In 2012, volume in trillion ton-kilometers declined one notch and in 2013 stagnated. But in 2014, volume skidded 5.8%. And in 2015, volume plunged 10.5% to 3.4 billion tons, according to Caixin, citing figures from the National Railway Administration. It was the largest annual decline ever booked in China.

It was a year that the People’s Daily, the official paper of the Communist Party, described in this elegant manner:

Dragged by a housing slowdown, softening domestic demand, and unsteady exports, China’s economy expanded 6.9% year on year in 2015, the weakest reading in around a quarter of a century.

Which is precisely where things stop making sense: rail freight volume plunges 10.5% in 2015, and the economy still increases 6.9%? I mean, come on.

At the time, Caixin said that China’s central planners aimed to increase rail freight volumes to 4.2 billion tons by 2020. This would assume an average annual growth rate of 4.3%. So these declines are not part of the planned transition to a consumption-based economy. They’re totally against that plan or any other plan. They’re very inconvenient for the rosy scenario!

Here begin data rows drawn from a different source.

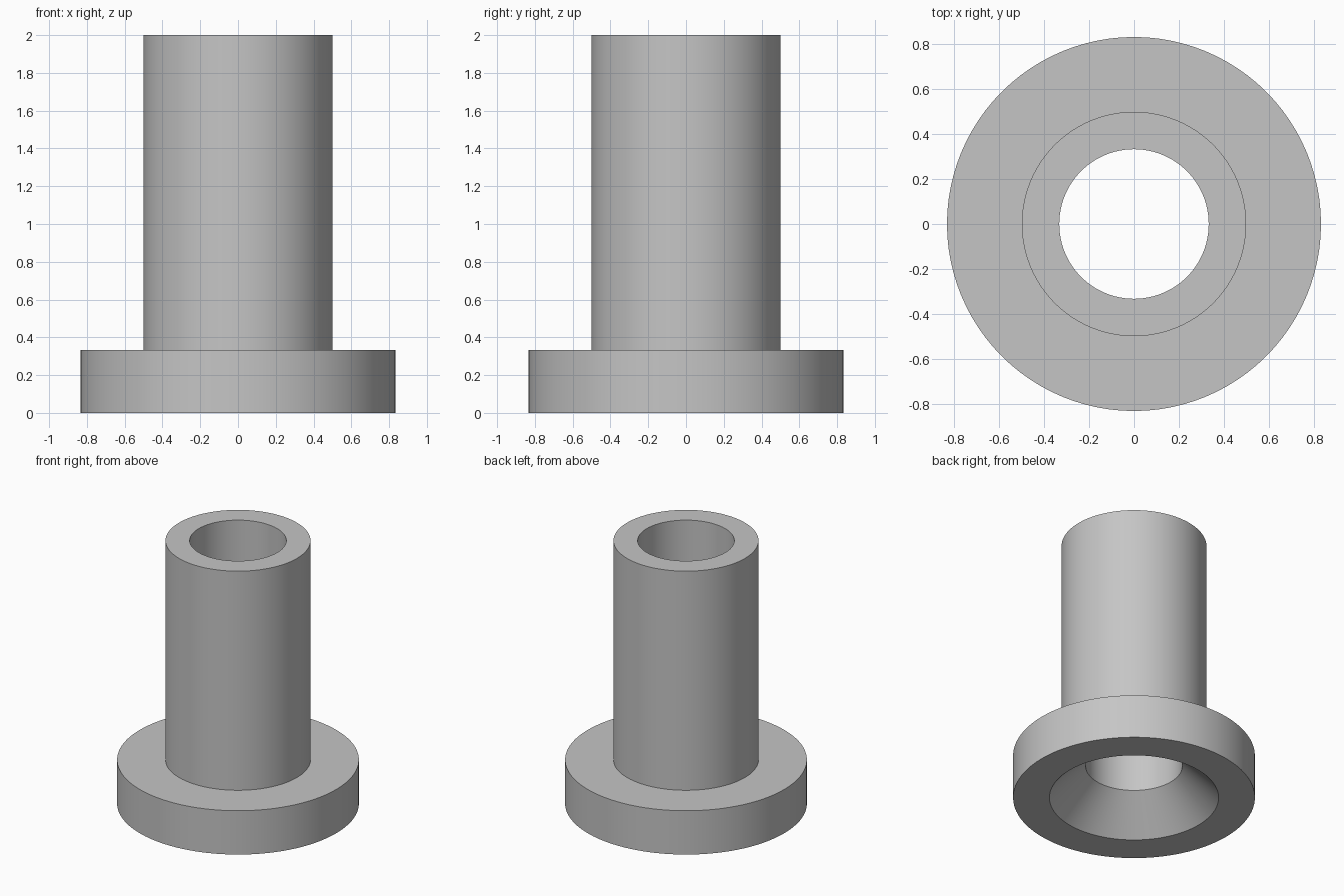
import bpy
import bmesh
import math

cube = bpy.data.objects.get("Cube")
if cube:
    bpy.data.objects.remove(cube, do_unlink=True)

SEGMENTS = 96
UNIT = 1 / 12
HEIGHT = 2.0
FLANGE_RADIUS, FLANGE_HEIGHT = 10 * UNIT, 4 * UNIT
TUBE_RADIUS, BORE_RADIUS = 6 * UNIT, 4 * UNIT
COUNTERSINK_RADIUS, COUNTERSINK_DEPTH = 7 * UNIT, 3 * UNIT

# Plain grey material
grey = bpy.data.materials.new("plain grey")
grey.use_nodes = True
colour = (0.56, 0.56, 0.56, 1)
grey.diffuse_color = colour
grey.node_tree.nodes["Principled BSDF"].inputs["Base Color"].default_value = colour


def lathe(name, profile, material):
    """Revolve a closed (radius, height) profile around the z axis."""
    bm = bmesh.new()
    verts = [bm.verts.new((r, 0, z)) for r, z in profile]
    edges = [bm.edges.new((a, b)) for a, b in zip(verts, verts[1:] + verts[:1])]
    bmesh.ops.spin(bm, geom=verts + edges, cent=(0, 0, 0), axis=(0, 0, 1),
                   angle=math.tau, steps=SEGMENTS, use_merge=True)
    bmesh.ops.remove_doubles(bm, verts=bm.verts, dist=1e-5)
    bmesh.ops.recalc_face_normals(bm, faces=bm.faces)
    mesh = bpy.data.meshes.new(name)
    bm.to_mesh(mesh)
    bm.free()
    mesh.materials.append(material)
    obj = bpy.data.objects.new(name, mesh)
    bpy.context.collection.objects.link(obj)
    bpy.ops.object.select_all(action="DESELECT")
    obj.select_set(True)
    bpy.context.view_layer.objects.active = obj
    bpy.ops.object.shade_smooth_by_angle(angle=math.radians(30))
    return obj


# Flanged tube with a through bore, countersunk from below
lathe("flanged_bushing", [
    (COUNTERSINK_RADIUS, 0),
    (FLANGE_RADIUS, 0),
    (FLANGE_RADIUS, FLANGE_HEIGHT),
    (TUBE_RADIUS, FLANGE_HEIGHT),
    (TUBE_RADIUS, HEIGHT),
    (BORE_RADIUS, HEIGHT),
    (BORE_RADIUS, COUNTERSINK_DEPTH),
], grey)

Then came the first quarter of 2016.

Rail freight volume plunged 9.4% year-over-year to 788 million tons, according to data from China Railway Corporation, cited today by the People’s Daily. At this rate, rail freight volume for 2016 will be down 20% from 2014, which had already been a down year! At this rate, volume in 2016 will end up where it had been in 2007!

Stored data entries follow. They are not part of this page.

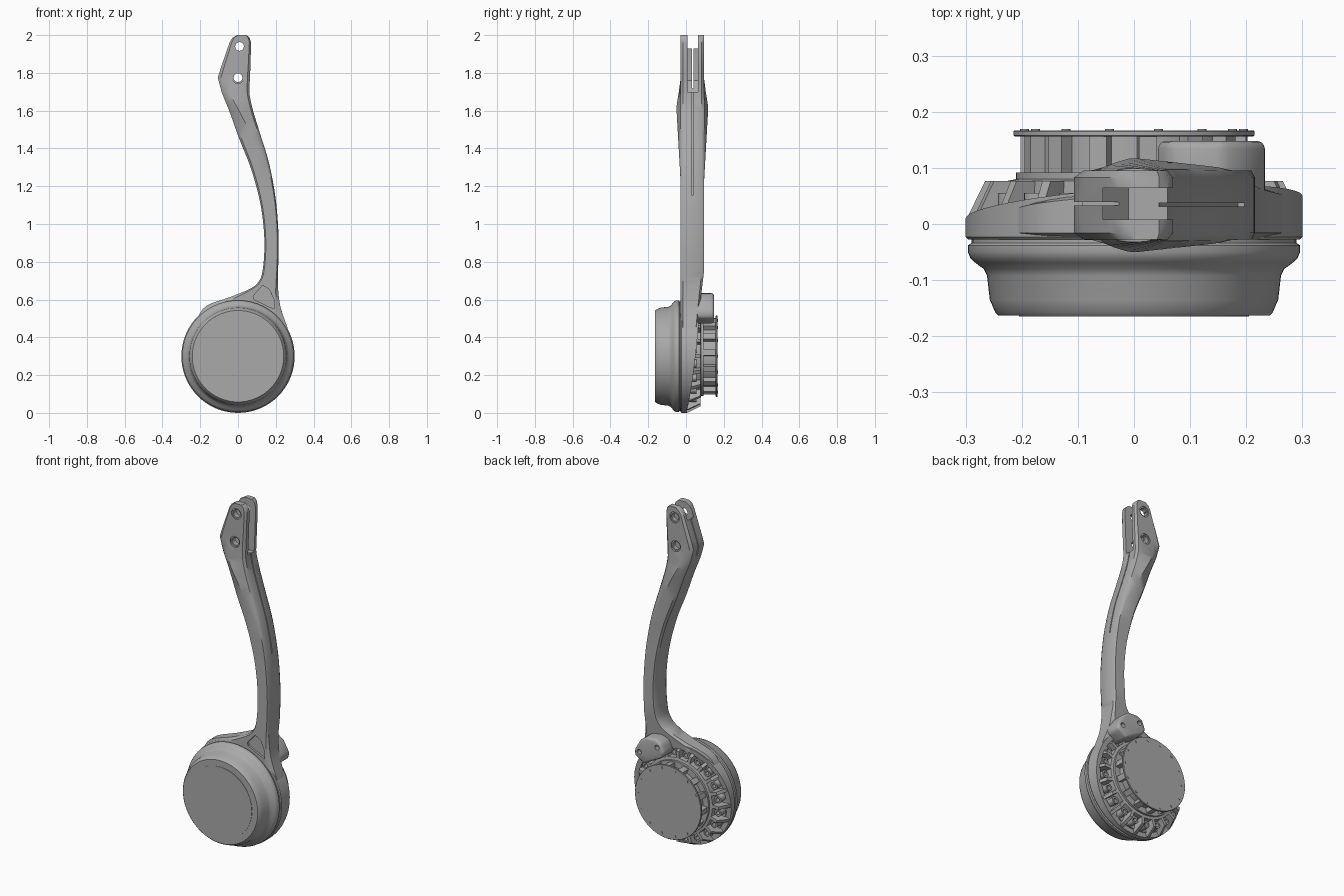
import bpy, bmesh
from math import cos, sin, pi
from mathutils import Vector, Matrix

cube = bpy.data.objects.get("Cube")
if cube:
    bpy.data.objects.remove(cube)

metal = bpy.data.materials.new("grey metal")
metal.use_nodes = True
GREY = (0.4, 0.4, 0.4, 1)
metal.diffuse_color = GREY
metal.node_tree.nodes["Principled BSDF"].inputs["Base Color"].default_value = GREY

CZ = 0.3                       # hub axis height
HUB = Vector((0, 0, CZ))


def finish(name, bm, bevel=0):
    """Turn a bmesh into a shaded object."""
    bmesh.ops.recalc_face_normals(bm, faces=bm.faces)
    me = bpy.data.meshes.new(name)
    bm.to_mesh(me)
    bm.free()
    ob = bpy.data.objects.new(name, me)
    bpy.context.collection.objects.link(ob)
    me.materials.append(metal)
    if bevel:
        mod = ob.modifiers.new("bevel", "BEVEL")
        mod.width, mod.segments, mod.limit_method = bevel, 3, "ANGLE"
        apply(ob, mod)
    shade(ob)
    return ob


def activate(ob):
    bpy.ops.object.select_all(action="DESELECT")
    ob.select_set(True)
    bpy.context.view_layer.objects.active = ob


def apply(ob, mod):
    activate(ob)
    bpy.ops.object.modifier_apply(modifier=mod.name)


def shade(ob):
    activate(ob)
    bpy.ops.object.shade_smooth_by_angle(angle=0.6)


def cut(ob, *cutters):
    """Subtract the cutters and remove them."""
    for c in cutters:
        mod = ob.modifiers.new("cut", "BOOLEAN")
        mod.operation, mod.solver, mod.object = "DIFFERENCE", "EXACT", c
        apply(ob, mod)
        bpy.data.objects.remove(c)
    shade(ob)


def add_lathe(bm, profile, centre=HUB, seg=72):
    """Spin a (radius, y) profile round an axis along y."""
    rings = []
    for r, y in profile:
        n = 1 if r == 0 else seg
        rings.append([bm.verts.new(centre + Vector((r * cos(2 * pi * i / seg), y, r * sin(2 * pi * i / seg))))
                      for i in range(n)])
    pairs = list(zip(rings, rings[1:]))
    if profile[0][0] > 0:
        pairs.append((rings[-1], rings[0]))
    for a, b in pairs:
        for i in range(seg):
            j = (i + 1) % seg
            quad = [a[i % len(a)], a[j % len(a)], b[j % len(b)], b[i % len(b)]]
            bm.faces.new(list(dict.fromkeys(quad)))


def lathe(name, profile, centre=HUB, seg=72):
    bm = bmesh.new()
    add_lathe(bm, profile, centre, seg)
    return finish(name, bm)


def add_prism(bm, points, depth, matrix):
    """Extrude a flat outline along the third axis of matrix."""
    a, b = [[bm.verts.new(matrix @ Vector((u, v, w))) for u, v in points] for w in depth]
    bm.faces.new(a)
    bm.faces.new(b)
    for i in range(len(a)):
        j = (i + 1) % len(a)
        bm.faces.new((a[i], a[j], b[j], b[i]))


FRONT = Matrix(((1, 0, 0, 0), (0, 0, 1, 0), (0, 1, 0, 0), (0, 0, 0, 1)))   # u=x, v=z, w=y


def prism(name, points, depth, bevel=0):
    bm = bmesh.new()
    add_prism(bm, points, depth, FRONT)
    return finish(name, bm, bevel)


def box(name, x, y, z):
    return prism(name, [(x[0], z[0]), (x[1], z[0]), (x[1], z[1]), (x[0], z[1])], y)


def rod(name, x, z, r, y0, y1):
    return lathe(name, [(0, y0), (r, y0), (r, y1), (0, y1)], Vector((x, 0, z)), 24)


def rim_back(x, z):
    """Slanted back surface shared by the hub rim and the arm root."""
    return min(0.095, max(0.005, 0.03 + 0.067 * x + 0.115 * (z - CZ)))


# Front cap, with its flared skirt and seam groove
lathe("front_cap", [(0, -0.163), (0.242, -0.163), (0.247, -0.158), (0.257, -0.135), (0.262, -0.092),
                    (0.268, -0.08), (0.283, -0.069), (0.292, -0.06), (0.296, -0.05), (0.296, -0.038),
                    (0.29, -0.034), (0.29, -0.022), (0, -0.022)])
lathe("front_cover_plate", [(0, -0.165), (0.205, -0.165), (0.205, -0.16), (0, -0.16)])

# Hub rim with slanted back edge
rim = lathe("hub_rim", [(0.2, -0.028), (0.295, -0.028), (0.3, -0.023), (0.3, 0.5), (0.29, 0.5),
                        (0.272, 0.5), (0.268, 0.0), (0.2, 0.0)])
for v in rim.data.vertices:
    if v.co.y > 0.4:
        v.co.y = rim_back(v.co.x, v.co.z)
shade(rim)

# Rear housing steps, drum and flange
lathe("rear_housing", [(0, -0.02), (0.272, -0.02), (0.272, 0.012), (0.228, 0.02), (0.225, 0.077),
                       (0.21, 0.08), (0.21, 0.092), (0, 0.092)])
lathe("rear_drum", [(0, 0.08), (0.175, 0.08), (0.175, 0.157), (0, 0.157)])
lathe("rear_flange", [(0, 0.156), (0.212, 0.156), (0.215, 0.158), (0.215, 0.165), (0.213, 0.167), (0, 0.167)])


def radial(a):
    """Frame with u outward, v along +y, w tangential."""
    m = Matrix(((cos(a), 0, -sin(a), 0), (0, 1, 0, 0), (sin(a), 0, cos(a), 0), (0, 0, 0, 1)))
    return Matrix.Translation(HUB) @ m


# Radial ribs: wedges round the housing and webs round the drum
bm = bmesh.new()
for i in range(20):
    add_prism(bm, [(0.2, 0), (0.297, 0), (0.297, 0.012), (0.265, 0.077), (0.2, 0.077)], (-0.009, 0.009),
              radial(2 * pi * i / 20))
finish("housing_ribs", bm)
bm = bmesh.new()
for i in range(14):
    add_prism(bm, [(0.16, 0.085), (0.202, 0.085), (0.202, 0.157), (0.16, 0.157)], (-0.016, 0.016),
              radial(2 * pi * i / 14 + 0.1))
finish("drum_webs", bm)

# Hollow bolt bosses between the ribs, and flange screws
bm = bmesh.new()
for i in range(20):
    a = 2 * pi * (i + 0.5) / 20
    add_lathe(bm, [(0, 0), (0.021, 0), (0.021, 0.055), (0.011, 0.055), (0.011, 0.025), (0, 0.025)],
              HUB + Vector((0.248 * cos(a), 0, 0.248 * sin(a))), 16)
finish("bolt_bosses", bm)
bm = bmesh.new()
for i in range(14):
    a = 2 * pi * i / 14
    add_lathe(bm, [(0, 0.16), (0.008, 0.16), (0.008, 0.169), (0, 0.169)],
              HUB + Vector((0.195 * cos(a), 0, 0.195 * sin(a))), 12)
finish("flange_screws", bm)

# Swinging arm: left and right edge points (x, z, x, z) from the hub upward
edges = [(-0.22, 0.49, 0.293, 0.34), (-0.17, 0.565, 0.262, 0.45), (-0.045, 0.612, 0.225, 0.56),
         (0.06, 0.655, 0.212, 0.66), (0.105, 0.69, 0.211, 0.71), (0.13, 0.75, 0.213, 0.78),
         (0.14, 0.91, 0.215, 0.93), (0.12, 1.1, 0.2, 1.13), (0.07, 1.29, 0.165, 1.32),
         (0.008, 1.447, 0.118, 1.475), (-0.045, 1.595, 0.077, 1.61), (-0.087, 1.7, 0.06, 1.7),
         (-0.107, 1.775, 0.063, 1.775), (-0.09, 1.83, 0.066, 1.83), (-0.045, 1.96, 0.069, 1.96),
         (-0.03, 1.985, 0.062, 1.985), (-0.005, 2.0, 0.045, 2.0)]


def smooth_rows(rows, steps=4):
    """Catmull-Rom through the bending part, straight through the clevis."""
    out = []
    for i in range(len(rows) - 1):
        p = [Vector(rows[max(0, min(len(rows) - 1, i + k))]) for k in (-1, 0, 1, 2)]
        for s in range(steps if i < 11 else 1):
            t = s / steps
            out.append(0.5 * (2 * p[1] + (p[2] - p[0]) * t + (2 * p[0] - 5 * p[1] + 4 * p[2] - p[3]) * t * t
                              + (3 * p[1] - p[0] - 3 * p[2] + p[3]) * t ** 3))
    return out + [Vector(rows[-1])]


bm = bmesh.new()
loops = []
for lx, lz, rx, rz in smooth_rows(edges):
    zm = (lz + rz) / 2
    # diagonal ridge that swells both faces and drifts across the arm
    swell = 0.023 * max(0, min((1.76 - zm) / 0.14, (zm - 1.2) / 0.42, 1))
    crest = max(0.3, min(0.85, 0.35 + (1.64 - zm) * 1.5))
    cols = [(0, 0.012, 0), (0.1, 0, 0.1), (crest, 0, 1), (0.92, 0, 0.1), (1, 0.012, 0)]
    front, back = [], []
    for u, inset, k in cols:
        x, z = lx + (rx - lx) * u, lz + (rz - lz) * u
        front.append(bm.verts.new((x, -0.028 + inset - swell * k, z)))
        back.append(bm.verts.new((x, max(0, rim_back(x, z) - inset + swell * k), z)))
    loops.append(front + back[::-1])
for a, b in zip(loops, loops[1:]):
    for i in range(len(a)):
        j = (i + 1) % len(a)
        bm.faces.new((a[i], a[j], b[j], b[i]))
bm.faces.new(loops[0])
bm.faces.new(loops[-1])
bmesh.ops.triangulate(bm, faces=bm.faces)
arm = finish("swing_arm", bm)

# Cuts: hub seat, clevis slot, grooves, pin holes and neck pocket
cut(arm,
    rod("seat_cutter", 0, CZ, 0.271, 0.01, 0.3),
    prism("slot_cutter", [(-0.06, 1.76), (-0.01, 1.7), (0.2, 1.7), (0.2, 2.1), (-0.03, 2.1), (-0.06, 1.9)],
          (0.008, 0.064)),
    box("rear_groove_cutter", (-0.2, -0.02), (0.033, 0.039), (1.72, 2.1)),
    prism("side_groove_cutter", [(0.185, 1.15), (0.3, 1.15), (0.2, 1.72), (0.04, 1.72), (0.065, 1.6),
                                 (0.105, 1.46), (0.15, 1.32)], (0.031, 0.037)),
    prism("neck_pocket_cutter", [(0.08, 0.618), (0.085, 0.6), (0.19, 0.55), (0.19, 0.6), (0.165, 0.655),
                                 (0.13, 0.675)], (-0.1, -0.016)))
for x, z in ((0.008, 1.94), (0, 1.775)):
    cut(arm, rod("pin_cutter", x, z, 0.023, -0.2, 0.2),
        rod("front_counterbore", x, z, 0.031, -0.2, -0.022),
        rod("back_counterbore", x, z, 0.031, 0.089, 0.2))

# Rear stop bracket with bolt holes
lug = prism("stop_bracket", [(0.04, 0.565), (0.06, 0.615), (0.1, 0.635), (0.16, 0.63), (0.2, 0.6), (0.234, 0.54),
                             (0.232, 0.505), (0.17, 0.47), (0.12, 0.5), (0.06, 0.53)], (0.04, 0.148), 0.014)
cut(lug, rod("bolt_cutter", 0.085, 0.59, 0.014, 0.12, 0.2), rod("bolt_cutter", 0.2, 0.535, 0.014, 0.12, 0.2))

Is China’s Economy in even Deeper Trouble than We Think?

So according to Wolf, there won’t be much jingle, rumble, or roar to listen to. There will be deathly silence and negative profits. Oil will stay below $50, so Russia won’t swoop in to save anybody.

Maybe. I am not counting China out yet. Even if they have a hard landing with lots of riots … it’s not like they lack riot cops. It’s not like the USA hasn’t advanced the art of pepper spray, and much of the riot gear worn by USA riot cops was made in China anyway. The deeper problem is that China might get all of the psychopathic bankster IDEAS that make the West so messed up, and those IDEAS might motivate the Chinese bankers to surpass the Western banksters.

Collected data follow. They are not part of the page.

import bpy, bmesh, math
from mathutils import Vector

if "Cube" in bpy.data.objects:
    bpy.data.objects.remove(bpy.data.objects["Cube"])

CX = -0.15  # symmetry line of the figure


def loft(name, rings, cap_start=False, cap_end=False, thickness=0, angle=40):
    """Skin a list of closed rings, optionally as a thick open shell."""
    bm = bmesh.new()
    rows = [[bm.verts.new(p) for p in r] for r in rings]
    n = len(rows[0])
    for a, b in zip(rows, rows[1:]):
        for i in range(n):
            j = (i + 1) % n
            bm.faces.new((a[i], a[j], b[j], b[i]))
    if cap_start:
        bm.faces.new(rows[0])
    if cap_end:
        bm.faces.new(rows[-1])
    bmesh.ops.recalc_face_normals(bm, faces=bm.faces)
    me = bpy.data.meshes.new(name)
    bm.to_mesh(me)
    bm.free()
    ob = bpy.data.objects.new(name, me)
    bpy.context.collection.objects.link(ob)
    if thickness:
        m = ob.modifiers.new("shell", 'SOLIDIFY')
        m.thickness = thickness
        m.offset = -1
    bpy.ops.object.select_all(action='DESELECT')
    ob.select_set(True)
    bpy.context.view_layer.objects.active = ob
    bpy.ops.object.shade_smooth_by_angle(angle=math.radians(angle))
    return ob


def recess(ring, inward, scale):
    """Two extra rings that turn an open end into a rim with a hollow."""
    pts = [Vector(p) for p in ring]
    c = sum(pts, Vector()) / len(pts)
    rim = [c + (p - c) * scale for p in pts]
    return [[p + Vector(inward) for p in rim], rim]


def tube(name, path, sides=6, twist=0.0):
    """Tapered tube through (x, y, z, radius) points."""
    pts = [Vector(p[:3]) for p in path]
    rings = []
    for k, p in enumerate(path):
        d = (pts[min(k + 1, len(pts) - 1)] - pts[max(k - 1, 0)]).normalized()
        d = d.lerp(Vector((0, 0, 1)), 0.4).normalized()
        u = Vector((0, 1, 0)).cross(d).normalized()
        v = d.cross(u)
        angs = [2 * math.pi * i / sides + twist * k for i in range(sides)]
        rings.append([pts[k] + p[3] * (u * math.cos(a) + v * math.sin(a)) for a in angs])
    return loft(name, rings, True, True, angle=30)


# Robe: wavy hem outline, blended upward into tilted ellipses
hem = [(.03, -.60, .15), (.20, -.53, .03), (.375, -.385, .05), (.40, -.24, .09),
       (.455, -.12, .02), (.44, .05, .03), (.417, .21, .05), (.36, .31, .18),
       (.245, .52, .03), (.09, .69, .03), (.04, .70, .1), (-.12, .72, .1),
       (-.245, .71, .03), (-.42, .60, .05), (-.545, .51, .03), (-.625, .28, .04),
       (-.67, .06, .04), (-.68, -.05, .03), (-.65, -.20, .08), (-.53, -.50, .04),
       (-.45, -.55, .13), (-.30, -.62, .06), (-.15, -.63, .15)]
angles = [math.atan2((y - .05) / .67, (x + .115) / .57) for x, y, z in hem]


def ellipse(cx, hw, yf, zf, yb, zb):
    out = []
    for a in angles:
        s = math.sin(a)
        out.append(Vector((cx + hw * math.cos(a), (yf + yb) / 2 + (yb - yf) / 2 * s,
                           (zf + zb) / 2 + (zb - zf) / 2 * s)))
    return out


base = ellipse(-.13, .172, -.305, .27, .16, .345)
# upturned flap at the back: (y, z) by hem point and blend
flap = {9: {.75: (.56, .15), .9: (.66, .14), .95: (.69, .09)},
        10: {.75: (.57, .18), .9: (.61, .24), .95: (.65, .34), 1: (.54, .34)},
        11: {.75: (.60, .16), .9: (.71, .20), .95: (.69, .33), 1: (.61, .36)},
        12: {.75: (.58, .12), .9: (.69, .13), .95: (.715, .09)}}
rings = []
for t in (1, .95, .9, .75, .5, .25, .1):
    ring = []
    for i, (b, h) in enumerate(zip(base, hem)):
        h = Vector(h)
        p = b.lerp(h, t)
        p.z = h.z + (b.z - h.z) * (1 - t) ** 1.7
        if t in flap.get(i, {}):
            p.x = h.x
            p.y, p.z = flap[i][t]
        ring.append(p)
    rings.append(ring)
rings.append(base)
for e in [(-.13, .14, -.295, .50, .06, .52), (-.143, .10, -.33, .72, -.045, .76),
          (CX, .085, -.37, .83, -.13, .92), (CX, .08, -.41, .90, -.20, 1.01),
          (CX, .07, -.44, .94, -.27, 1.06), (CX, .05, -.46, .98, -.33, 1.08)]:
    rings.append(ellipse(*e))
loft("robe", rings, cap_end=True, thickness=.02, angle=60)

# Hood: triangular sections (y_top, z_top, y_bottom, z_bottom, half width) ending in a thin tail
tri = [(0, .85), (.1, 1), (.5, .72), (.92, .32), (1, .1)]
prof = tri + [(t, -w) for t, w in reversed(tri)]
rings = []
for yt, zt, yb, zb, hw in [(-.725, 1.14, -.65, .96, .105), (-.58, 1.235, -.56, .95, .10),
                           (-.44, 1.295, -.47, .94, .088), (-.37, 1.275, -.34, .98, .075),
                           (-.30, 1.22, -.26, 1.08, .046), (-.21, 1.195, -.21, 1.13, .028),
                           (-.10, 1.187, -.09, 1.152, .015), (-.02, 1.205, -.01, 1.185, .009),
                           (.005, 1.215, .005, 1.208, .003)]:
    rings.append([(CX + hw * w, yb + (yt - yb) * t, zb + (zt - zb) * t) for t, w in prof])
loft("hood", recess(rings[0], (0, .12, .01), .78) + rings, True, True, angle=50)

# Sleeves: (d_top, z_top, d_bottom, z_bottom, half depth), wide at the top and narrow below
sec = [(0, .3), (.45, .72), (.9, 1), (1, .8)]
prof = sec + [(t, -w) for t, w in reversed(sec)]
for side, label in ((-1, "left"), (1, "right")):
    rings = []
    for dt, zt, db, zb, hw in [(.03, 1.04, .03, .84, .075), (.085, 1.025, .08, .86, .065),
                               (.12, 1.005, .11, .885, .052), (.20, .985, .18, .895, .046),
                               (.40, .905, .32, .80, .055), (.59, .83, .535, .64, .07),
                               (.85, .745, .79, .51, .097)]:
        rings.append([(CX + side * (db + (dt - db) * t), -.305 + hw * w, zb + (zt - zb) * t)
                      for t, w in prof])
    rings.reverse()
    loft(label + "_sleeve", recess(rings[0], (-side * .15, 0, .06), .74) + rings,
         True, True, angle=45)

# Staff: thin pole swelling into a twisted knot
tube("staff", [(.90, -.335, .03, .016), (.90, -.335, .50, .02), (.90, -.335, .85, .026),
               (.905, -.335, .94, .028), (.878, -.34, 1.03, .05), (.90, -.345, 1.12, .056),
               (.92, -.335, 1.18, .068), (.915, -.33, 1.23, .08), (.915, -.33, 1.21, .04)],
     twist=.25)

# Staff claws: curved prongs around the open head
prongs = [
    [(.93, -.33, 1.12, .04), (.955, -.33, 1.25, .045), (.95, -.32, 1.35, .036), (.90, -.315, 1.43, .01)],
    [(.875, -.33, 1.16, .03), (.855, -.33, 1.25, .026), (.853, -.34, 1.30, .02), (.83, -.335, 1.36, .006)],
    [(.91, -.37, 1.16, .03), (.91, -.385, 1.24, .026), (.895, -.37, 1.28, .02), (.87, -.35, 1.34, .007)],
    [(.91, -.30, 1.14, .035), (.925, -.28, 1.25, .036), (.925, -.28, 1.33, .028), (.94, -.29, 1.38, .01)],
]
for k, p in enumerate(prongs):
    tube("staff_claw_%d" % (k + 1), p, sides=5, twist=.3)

Suppose China manages to get those trains running all the way to Iran, and it loses money. How much profit can it afford to lose? Building train tracks gets a lot of riot-prone men out of the cities and into the work camps where their rowdy fun can’t block traffic. If nothing else, gigantic rail expansion is like a Franklin Delano Roosevelt dream of Keynesian job creation, translated into Mandarin.

China has TOO MUCH steel on its stockpiles. They would actually be doing good business if they could score some diplomatic points by giving away steel to countries like Iran.

And here’s a joker in the deck: at some point, oil is going to get expensive again. Someone, somewhere will have miscalculated, and suddenly oil will be back above $50. If oil gets that pricey, suddenly Russia will be feeling frisky.

Even without much money in its public purse, Russia isn’t just sitting around:

Russian-made S-300 air defense systems would play an important role in maintaining Iran’s national security. At the same time, Moscow is interested in supporting Tehran on a number of issues, including the fight against Daesh in Syria, the settlement in Nagorno-Karabakh, and deterring Turkey.

Read more:

Maybe the new Johnny Cash will sound like the following:

Of course, many people will be unhappy with that, especially the Russian version of Ron Swanson, who doesn’t like being filmed while listening to music he doesn’t like.


Everybody’s a critic, am I right?

This entry was posted in political economy. Bookmark the permalink.


Please log in using one of these methods to post your comment: Logo

You are commenting using your account. Log Out /  Change )

Google+ photo

You are commenting using your Google+ account. Log Out /  Change )

Twitter picture

You are commenting using your Twitter account. Log Out /  Change )

Facebook photo

You are commenting using your Facebook account. Log Out /  Change )


Connecting to %s

This site uses Akismet to reduce spam. Learn how your comment data is processed.